Work to be completed:
Print only the lines below, from the very first to the one containing "bmesh.ops.recalc_face_normals(bm, faces=bm.faces)", exactly as they stand. Do not print pictures.

Records from a data collection:
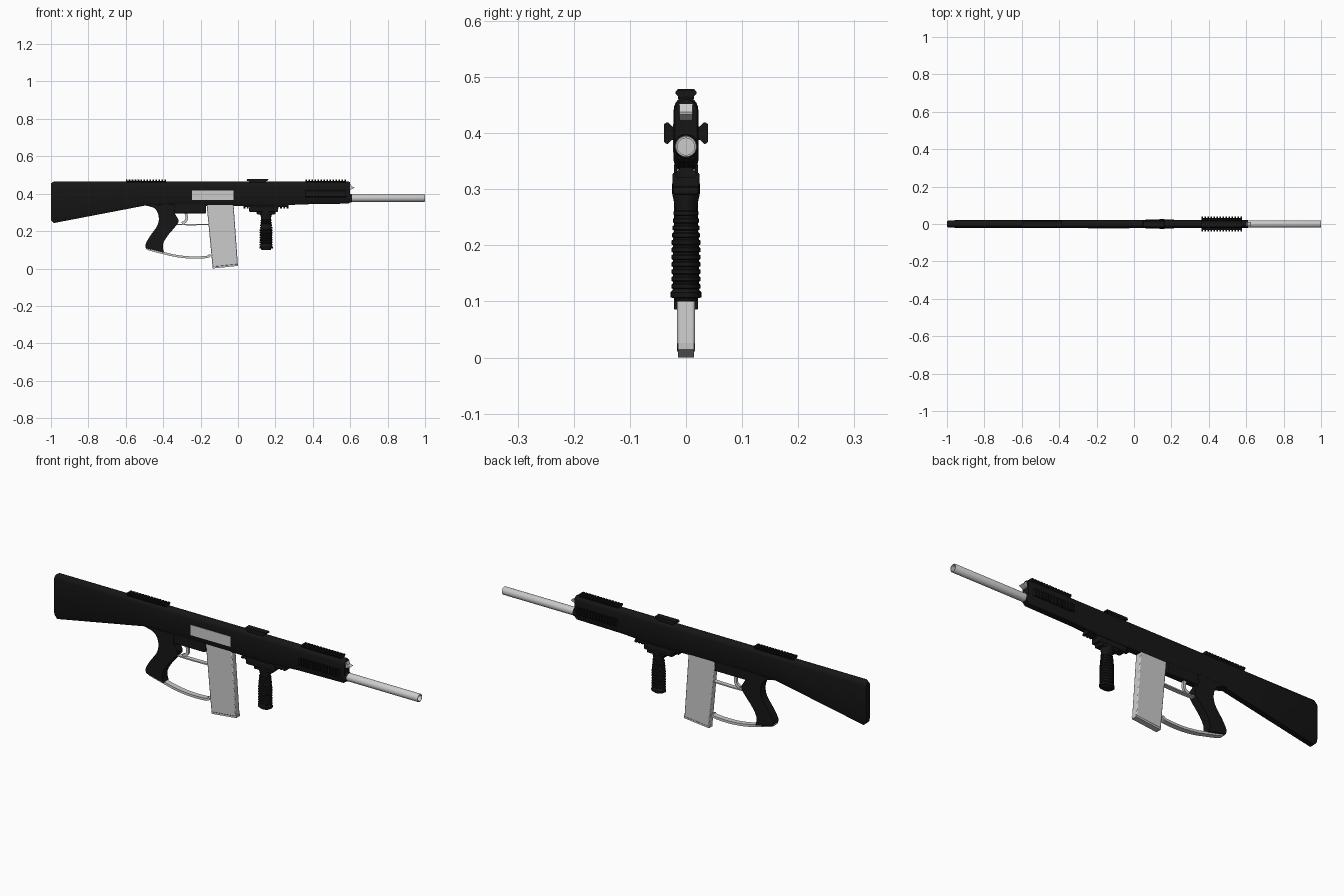
import bpy, bmesh, math
from mathutils import Vector, Matrix

if "Cube" in bpy.data.objects:
    bpy.data.objects.remove(bpy.data.objects["Cube"])

BLACK = bpy.data.materials.new("black")
BLACK.diffuse_color = (0.008, 0.008, 0.008, 1)
BLACK.use_nodes = True
BLACK.node_tree.nodes["Principled BSDF"].inputs["Base Color"].default_value = BLACK.diffuse_color


def finish(name, bm, black=True, bevel=0, segs=2, smooth=True):
    bmesh.ops.recalc_face_normals(bm, faces=bm.faces)
    me = bpy.data.meshes.new(name)
    bm.to_mesh(me)
    bm.free()
    ob = bpy.data.objects.new(name, me)
    bpy.context.collection.objects.link(ob)
    if black:
        me.materials.append(BLACK)
    bpy.context.view_layer.objects.active = ob
    ob.select_set(True)
    if bevel:
        m = ob.modifiers.new("bevel", "BEVEL")
        m.width, m.segments, m.limit_method = bevel, segs, 'ANGLE'
        m.angle_limit = math.radians(40)
    if smooth:
        bpy.ops.object.shade_smooth_by_angle(angle=math.radians(35))
    ob.select_set(False)
    return ob


def loft(bm, rings, cap=True):
    rows = [[bm.verts.new(p) for p in r] for r in rings]
    n = len(rows[0])
    for a, b in zip(rows, rows[1:]):
        for i in range(n):
            bm.faces.new((a[i], a[(i + 1) % n], b[(i + 1) % n], b[i]))
    if cap:
        bm.faces.new(rows[0])
        bm.faces.new(rows[-1])


def plate(name, pts, y0, y1, **kw):
    """Side outline (x, z) extruded across y."""
    bm = bmesh.new()
    loft(bm, [[(x, y, z) for x, z in pts] for y in (y0, y1)])
    return finish(name, bm, **kw)


def box(name, x0, x1, z0, z1, y0, y1, **kw):
    return plate(name, [(x0, z0), (x1, z0), (x1, z1), (x0, z1)], y0, y1, **kw)


def spline(pts, steps=4):
    out = []
    P = [pts[0]] + pts + [pts[-1]]
    for i in range(1, len(P) - 2):
        a, b, c, d = (Vector(p) for p in P[i - 1:i + 3])
        for s in range(steps):
            t = s / steps
            out.append(tuple(0.5 * (2 * b + (c - a) * t + (2 * a - 5 * b + 4 * c - d) * t * t
                                    + (3 * b - a - 3 * c + d) * t ** 3)))
    return out + [pts[-1]]


def lathe(name, prof, matrix, sides=32, cap=True, **kw):
    bm = bmesh.new()
    loft(bm, [[(r * math.cos(2 * math.pi * i / sides), r * math.sin(2 * math.pi * i / sides), h)
               for i in range(sides)] for r, h in prof], cap)
    bm.transform(matrix)
    return finish(name, bm, **kw)


# main body with stock: rounded-top section swept along x
def section(x, z0, z1, w):
    top = [(w * math.cos(a), z1 - 0.024 + 0.024 * math.sin(a))
           for a in (math.pi * i / 12 for i in range(13))]
    low = [(-w, z0 + 0.016), (-w * 0.65, z0), (w * 0.65, z0), (w, z0 + 0.016)]
    return [(x, y, z) for y, z in top + low]


bm = bmesh.new()
loft(bm, [section(*s) for s in (
    (-1.0, 0.258, 0.455, 0.016), (-0.985, 0.243, 0.465, 0.02), (-0.5, 0.336, 0.465, 0.021),
    (-0.35, 0.335, 0.465, 0.022), (0.2, 0.335, 0.465, 0.022), (0.34, 0.343, 0.465, 0.022),
    (0.59, 0.347, 0.465, 0.022), (0.6, 0.354, 0.46, 0.02))])
finish("body_and_stock", bm)
box("lower_housing", -0.36, -0.17, 0.295, 0.345, -0.018, 0.018, bevel=0.004)
box("side_cover", -0.245, -0.025, 0.365, 0.416, -0.0235, -0.015, black=False, smooth=False)

# barrel with bore and collar
to_x = Matrix.Translation((0, 0, 0.376)) @ Matrix.Rotation(math.pi / 2, 4, 'Y')
lathe("barrel", [(0.0195, 0.58), (0.0195, 0.997), (0.018, 1.0), (0.015, 1.0), (0.015, 0.7)],
      to_x, black=False)
lathe("barrel_collar", [(0.022, 0.58), (0.022, 0.606), (0.02, 0.61)], to_x)

# front peg under the muzzle end of the top rail
plate("front_peg", [(0.59, 0.42), (0.608, 0.424), (0.626, 0.433), (0.608, 0.438), (0.602, 0.452), (0.59, 0.452)],
      -0.012, 0.012, black=False, smooth=False)


# accessory rails: low dovetail spine with raised teeth
def rail(name, x0, x1, y, z, angle, teeth):
    bm = bmesh.new()
    spine = [(-0.012, -0.006), (0.012, -0.006), (0.012, 0.002), (0.015, 0.006), (-0.015, 0.006), (-0.012, 0.002)]
    tooth = [(-0.012, 0), (0.012, 0), (0.019, 0.007), (0.019, 0.010), (0.016, 0.014),
             (-0.016, 0.014), (-0.019, 0.010), (-0.019, 0.007)]
    loft(bm, [[(x, a, b) for a, b in spine] for x in (x0, x1)])
    pitch = (x1 - x0) / (teeth - 0.45)
    for i in range(teeth):
        xs = x0 + i * pitch
        loft(bm, [[(x, a, b) for a, b in tooth] for x in (xs, xs + pitch * 0.55)])
    bm.transform(Matrix.Translation((0, y, z)) @ Matrix.Rotation(angle, 4, 'X'))
    finish(name, bm, smooth=False)


rail("rear_top_rail", -0.6, -0.385, 0, 0.463, 0, 14)
rail("front_top_rail", 0.36, 0.577, 0, 0.463, 0, 14)
for side, s in (("near", -1), ("far", 1)):
    rail(side + "_side_rail", 0.36, 0.577, s * 0.025, 0.4, -s * math.pi / 2, 14)
rail("under_rail", 0.03, 0.27, 0, 0.335, math.pi, 14)

# small sight on top
box("sight_base", 0.06, 0.15, 0.458, 0.47, -0.014, 0.014, bevel=0.003)
plate("sight_top", [(0.045, 0.47), (0.06, 0.466), (0.155, 0.469), (0.163, 0.473), (0.16, 0.479), (0.05, 0.479)],
      -0.015, 0.015)

# pistol grip
back = spline([(-0.5, 0.338), (-0.447, 0.322), (-0.425, 0.283), (-0.43, 0.232), (-0.472, 0.171),
               (-0.494, 0.13), (-0.49, 0.108)])
front = spline([(-0.395, 0.085), (-0.402, 0.125), (-0.38, 0.17), (-0.332, 0.228), (-0.318, 0.258), (-0.34, 0.3),
                (-0.335, 0.345)])
plate("pistol_grip", back + front, -0.021, 0.021, bevel=0.007)


# hand guard, trigger bar and trigger
def strip(name, path, t, w):
    pts = [Vector(p) for p in spline(path)]
    rings = []
    for i, p in enumerate(pts):
        d = (pts[min(i + 1, len(pts) - 1)] - pts[max(i - 1, 0)]).normalized()
        n = Vector((-d.y, d.x)) * t / 2
        a, b = p + n, p - n
        rings.append([(a.x, -w, a.y), (a.x, w, a.y), (b.x, w, b.y), (b.x, -w, b.y)])
    bm = bmesh.new()
    loft(bm, rings)
    finish(name, bm, black=False)


strip("hand_guard", [(-0.491, 0.116), (-0.475, 0.103), (-0.4, 0.083), (-0.33, 0.067), (-0.25, 0.059),
                     (-0.165, 0.062), (-0.15, 0.075)], 0.012, 0.013)
strip("trigger_bar", [(-0.34, 0.236), (-0.25, 0.234), (-0.155, 0.236)], 0.006, 0.011)
strip("trigger", [(-0.28, 0.3), (-0.274, 0.27), (-0.283, 0.25), (-0.3, 0.242)], 0.014, 0.006)

# magazine with stiffening rib and floor plate
plate("magazine", [(-0.168, 0.345), (-0.024, 0.345), (-0.001, 0.022), (-0.136, 0.008)], -0.016, 0.016,
      black=False, bevel=0.004)
plate("magazine_floor", [(-0.137, 0.013), (0.001, 0.026), (0.0, 0.014), (-0.136, 0.0)], -0.014, 0.014,
      black=False, smooth=False)

# fore grip: clamp and ribbed handle, slightly deeper than wide
box("grip_clamp", 0.06, 0.215, 0.303, 0.33, -0.024, 0.024, bevel=0.004)
box("grip_clamp_lower", 0.1, 0.2, 0.29, 0.305, -0.022, 0.022, bevel=0.004)
prof = [(0.02, 0.1), (0.022, 0.106), (0.029, 0.107), (0.029, 0.116), (0.026, 0.119)]
for i in range(11):
    z = 0.122 + i * 0.013
    r = 0.0275 - 0.004 * max(0, i - 6) / 4
    prof += [(r - 0.003, z), (r, z + 0.002), (r, z + 0.008), (r - 0.003, z + 0.010)]
prof += [(0.022, 0.275), (0.026, 0.292), (0.026, 0.31)]
lathe("fore_grip", prof, Matrix.Translation((0.15, 0, 0)) @ Matrix.Diagonal((1.25, 0.95, 1, 1)), sides=24)
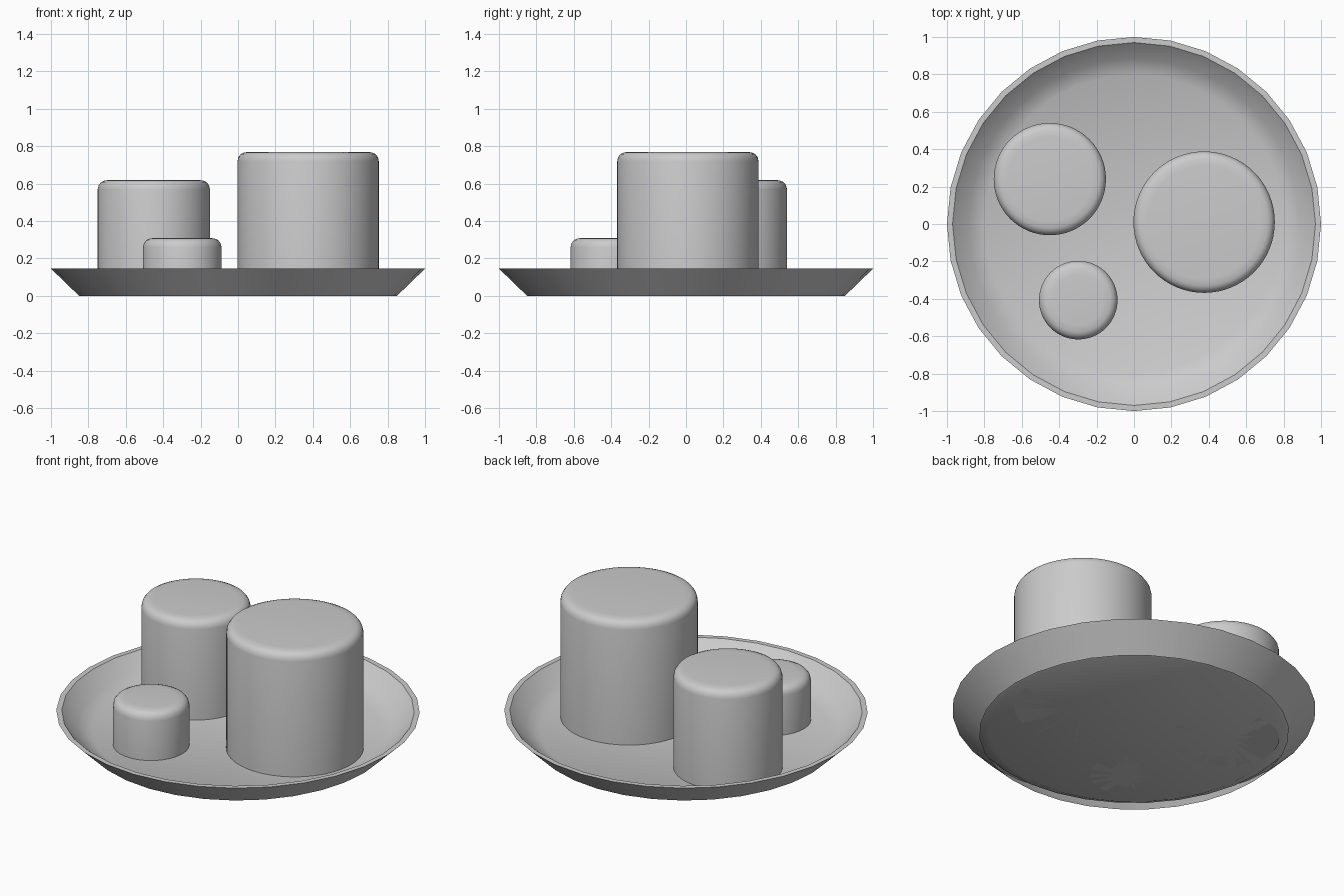
import bpy, bmesh, math

if "Cube" in bpy.data.objects:
    bpy.data.objects.remove(bpy.data.objects["Cube"])

def lathe(name, profile, sides, centre=(0, 0)):
    """Spin an (r, z) profile about z; r = 0 points become a single pole."""
    bm = bmesh.new()
    rings = []
    for r, z in profile:
        if r == 0:
            rings.append([bm.verts.new((0, 0, z))])
        else:
            rings.append([bm.verts.new((r * math.cos(2 * math.pi * i / sides),
                                        r * math.sin(2 * math.pi * i / sides), z))
                          for i in range(sides)])
    for a, b in zip(rings, rings[1:]):
        for i in range(sides):
            j = (i + 1) % sides
            if len(a) == 1:
                bm.faces.new((a[0], b[j], b[i]))
            elif len(b) == 1:
                bm.faces.new((a[i], a[j], b[0]))
            else:
                bm.faces.new((a[i], a[j], b[j], b[i]))
    mesh = bpy.data.meshes.new(name)
    bm.to_mesh(mesh)
    bm.free()
    ob = bpy.data.objects.new(name, mesh)
    bpy.context.collection.objects.link(ob)
    ob.location = (*centre, 0)
    bpy.ops.object.select_all(action='DESELECT')
    ob.select_set(True)
    bpy.context.view_layer.objects.active = ob
    bpy.ops.object.shade_smooth_by_angle(angle=math.radians(35))
    return ob

FLOOR = 0.02

# Dish: flared outer wall, flat rim, curved inside and raised floor (open underneath)
lathe("dish", [(0.85, 0), (1.0, 0.145), (0.97, 0.145),
               (0.885, 0.062), (0.80, FLOOR), (0, FLOOR)], 32)

# Candles: cylinders with softly rounded top edges
for name, centre, r, h in (("large_candle", (0.375, 0.01), 0.378, 0.77),
                           ("medium_candle", (-0.45, 0.24), 0.30, 0.62),
                           ("small_candle", (-0.298, -0.407), 0.21, 0.31)):
    lathe(name, [(0, FLOOR), (r, FLOOR), (r, h - 0.05), (r - 0.005, h - 0.029),
                 (r - 0.018, h - 0.012), (r - 0.038, h - 0.003),
                 (r - 0.075, h), (0, h)], 64, centre)
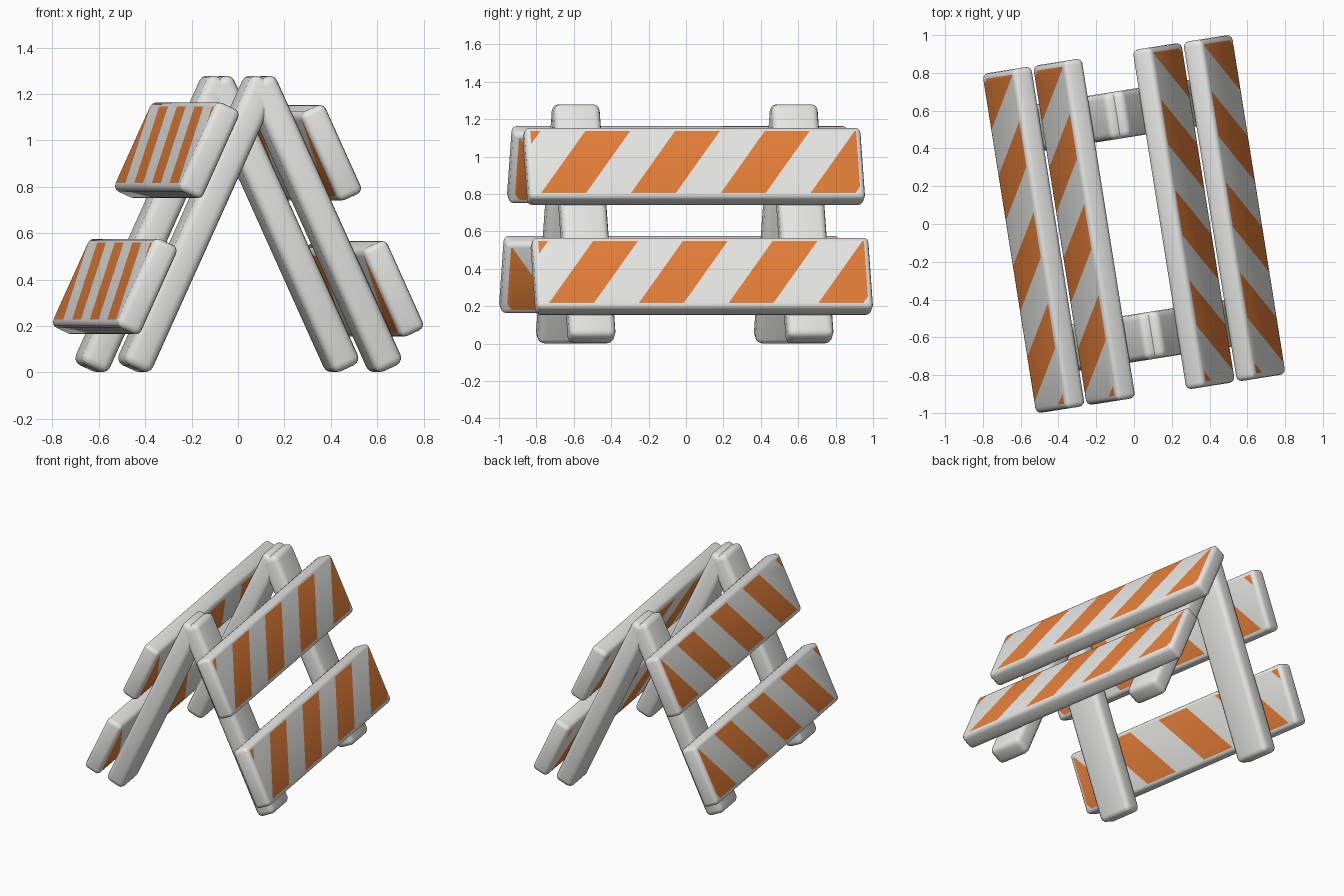
import bpy, bmesh, math
from mathutils import Matrix, Vector

if "Cube" in bpy.data.objects:
    bpy.data.objects.remove(bpy.data.objects["Cube"])

YAW = math.radians(9)       # whole barricade is turned slightly
TILT = math.radians(24.5)   # lean of each side of the A-frame


def material(name, rgb):
    m = bpy.data.materials.new(name)
    m.diffuse_color = (*rgb, 1)
    m.use_nodes = True
    m.node_tree.nodes["Principled BSDF"].inputs["Base Color"].default_value = m.diffuse_color
    return m


WHITE = material("off_white", (0.80, 0.80, 0.78))
ORANGE = material("safety_orange", (0.78, 0.21, 0.04))


def rounded_box(size, radius, segments):
    bm = bmesh.new()
    bmesh.ops.create_cube(bm, size=1)
    bmesh.ops.scale(bm, vec=Vector(size), verts=bm.verts)
    bmesh.ops.bevel(bm, geom=bm.edges[:], offset=radius, segments=segments,
                    profile=0.5, affect='EDGES')
    bm.normal_update()
    return bm


def finish(bm, name, side, loc):
    # lean towards the middle, place, then turn the whole model
    bm.transform(Matrix.Rotation(YAW, 4, 'Z') @ Matrix.Translation(loc)
                 @ Matrix.Rotation(-side * TILT, 4, 'Y'))
    me = bpy.data.meshes.new(name)
    bm.to_mesh(me)
    bm.free()
    me.materials.append(WHITE)
    me.materials.append(ORANGE)
    ob = bpy.data.objects.new(name, me)
    bpy.context.collection.objects.link(ob)
    bpy.ops.object.select_all(action='DESELECT')
    ob.select_set(True)
    bpy.context.view_layer.objects.active = ob
    bpy.ops.object.shade_smooth_by_angle(angle=math.radians(50))


# Diagonal stripes: half-period width, slope and phase along the board
STRIPE, SLOPE, START = 0.243, 0.72, -0.715


def cut_stripes(bm, side):
    for nx in (1, -1):
        d = 1 if nx * side > 0 else -1      # inner face runs the other way

        def broad():
            return [f for f in bm.faces if f.normal.x * nx > 0.999]

        for k in range(-2, 9):
            faces = broad()
            geom = set(faces)
            for f in faces:
                geom.update(f.edges)
                geom.update(f.verts)
            bmesh.ops.bisect_plane(bm, geom=list(geom), dist=1e-5,
                                   plane_co=(0, d * (START + k * STRIPE), 0),
                                   plane_no=Vector((0, d, -SLOPE)).normalized())
            bm.normal_update()
        for f in broad():
            c = f.calc_center_median()
            n = math.floor((d * c.y - SLOPE * c.z - START) / STRIPE)
            f.material_index = 1 if n % 2 == 0 else 0


for side, label in ((1, "right"), (-1, "left")):
    # Striped boards
    lift = 0.0 if side > 0 else 0.01
    for level, u, z in (("lower", 0.538, 0.36), ("upper", 0.267, 0.947)):
        bm = rounded_box((0.115, 1.82, 0.42), 0.028, 3)
        cut_stripes(bm, side)
        finish(bm, f"{level}_{label}_board", side, (side * u, 0, z + lift))
    # Legs, meeting at the ridge
    for end, v in (("front", -0.597), ("back", 0.583)):
        bm = rounded_box((0.132, 0.25, 1.369), 0.035, 3)
        finish(bm, f"{end}_{label}_leg", side, (side * 0.271, v, 0.64))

Solution for this exercise:
import bpy, bmesh, math
from mathutils import Vector, Matrix

if "Cube" in bpy.data.objects:
    bpy.data.objects.remove(bpy.data.objects["Cube"])

BLACK = bpy.data.materials.new("black")
BLACK.diffuse_color = (0.008, 0.008, 0.008, 1)
BLACK.use_nodes = True
BLACK.node_tree.nodes["Principled BSDF"].inputs["Base Color"].default_value = BLACK.diffuse_color


def finish(name, bm, black=True, bevel=0, segs=2, smooth=True):
    bmesh.ops.recalc_face_normals(bm, faces=bm.faces)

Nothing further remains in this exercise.